*** Records provided Section Begins ***

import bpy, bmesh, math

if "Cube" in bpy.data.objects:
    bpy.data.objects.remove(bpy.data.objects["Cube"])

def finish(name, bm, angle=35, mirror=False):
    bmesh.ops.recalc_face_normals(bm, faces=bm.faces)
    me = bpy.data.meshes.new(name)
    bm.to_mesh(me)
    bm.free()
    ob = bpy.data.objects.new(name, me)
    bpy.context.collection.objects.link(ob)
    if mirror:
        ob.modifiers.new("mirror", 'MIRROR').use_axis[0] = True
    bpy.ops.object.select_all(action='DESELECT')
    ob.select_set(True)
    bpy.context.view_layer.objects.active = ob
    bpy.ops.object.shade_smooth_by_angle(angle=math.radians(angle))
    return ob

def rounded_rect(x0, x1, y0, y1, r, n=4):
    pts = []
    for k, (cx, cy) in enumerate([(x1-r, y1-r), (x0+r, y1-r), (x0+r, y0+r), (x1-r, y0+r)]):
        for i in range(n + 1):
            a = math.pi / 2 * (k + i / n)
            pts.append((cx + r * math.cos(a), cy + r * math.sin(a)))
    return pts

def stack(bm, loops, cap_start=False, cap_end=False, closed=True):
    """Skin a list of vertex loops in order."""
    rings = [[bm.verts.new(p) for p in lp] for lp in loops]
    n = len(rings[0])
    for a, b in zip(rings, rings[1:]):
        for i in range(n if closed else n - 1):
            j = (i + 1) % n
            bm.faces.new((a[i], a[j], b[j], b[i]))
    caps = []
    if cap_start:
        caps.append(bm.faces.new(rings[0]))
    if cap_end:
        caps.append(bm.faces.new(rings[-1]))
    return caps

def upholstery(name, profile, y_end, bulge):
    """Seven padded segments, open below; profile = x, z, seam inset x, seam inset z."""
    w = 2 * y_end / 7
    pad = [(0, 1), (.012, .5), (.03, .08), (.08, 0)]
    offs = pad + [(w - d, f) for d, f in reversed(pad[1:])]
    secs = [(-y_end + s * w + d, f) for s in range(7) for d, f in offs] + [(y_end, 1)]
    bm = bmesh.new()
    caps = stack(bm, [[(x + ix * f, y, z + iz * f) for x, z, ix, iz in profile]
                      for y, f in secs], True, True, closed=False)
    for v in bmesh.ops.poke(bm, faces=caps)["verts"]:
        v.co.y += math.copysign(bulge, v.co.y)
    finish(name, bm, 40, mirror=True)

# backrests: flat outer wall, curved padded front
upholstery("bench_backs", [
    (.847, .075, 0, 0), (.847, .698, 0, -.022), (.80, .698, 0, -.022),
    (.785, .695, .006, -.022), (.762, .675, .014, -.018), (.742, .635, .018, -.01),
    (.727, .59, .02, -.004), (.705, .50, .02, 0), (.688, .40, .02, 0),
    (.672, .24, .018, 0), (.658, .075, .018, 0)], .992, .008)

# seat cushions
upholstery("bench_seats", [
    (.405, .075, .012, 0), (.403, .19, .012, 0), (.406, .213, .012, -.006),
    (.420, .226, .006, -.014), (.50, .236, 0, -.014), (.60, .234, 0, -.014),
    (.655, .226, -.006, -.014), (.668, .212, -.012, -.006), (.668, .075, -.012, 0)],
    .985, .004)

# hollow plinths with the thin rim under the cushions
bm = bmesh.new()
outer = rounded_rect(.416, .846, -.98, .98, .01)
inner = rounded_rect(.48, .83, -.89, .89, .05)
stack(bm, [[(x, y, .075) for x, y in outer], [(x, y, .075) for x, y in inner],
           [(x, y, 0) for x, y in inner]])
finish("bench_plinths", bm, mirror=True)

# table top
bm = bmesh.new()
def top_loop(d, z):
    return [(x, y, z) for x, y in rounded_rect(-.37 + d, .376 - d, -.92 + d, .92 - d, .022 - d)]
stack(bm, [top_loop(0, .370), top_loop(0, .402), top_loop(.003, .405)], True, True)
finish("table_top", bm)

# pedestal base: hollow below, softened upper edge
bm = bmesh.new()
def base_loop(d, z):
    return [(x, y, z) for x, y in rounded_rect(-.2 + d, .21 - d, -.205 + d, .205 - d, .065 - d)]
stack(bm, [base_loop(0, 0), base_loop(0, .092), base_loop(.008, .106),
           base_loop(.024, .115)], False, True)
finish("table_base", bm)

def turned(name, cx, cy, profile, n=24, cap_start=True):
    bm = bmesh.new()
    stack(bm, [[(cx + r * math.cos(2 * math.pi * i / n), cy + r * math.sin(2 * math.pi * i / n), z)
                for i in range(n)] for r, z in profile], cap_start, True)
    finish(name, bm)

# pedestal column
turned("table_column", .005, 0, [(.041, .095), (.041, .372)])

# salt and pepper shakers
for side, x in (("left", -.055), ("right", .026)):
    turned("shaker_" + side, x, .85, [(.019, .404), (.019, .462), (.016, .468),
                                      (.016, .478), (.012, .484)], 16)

*** Records provided Section Ends ***

Your goal: Report each line of the records that holds the word "side".

Response area:
for side, x in (("left", -.055), ("right", .026)):
    turned("shaker_" + side, x, .85, [(.019, .404), (.019, .462), (.016, .468),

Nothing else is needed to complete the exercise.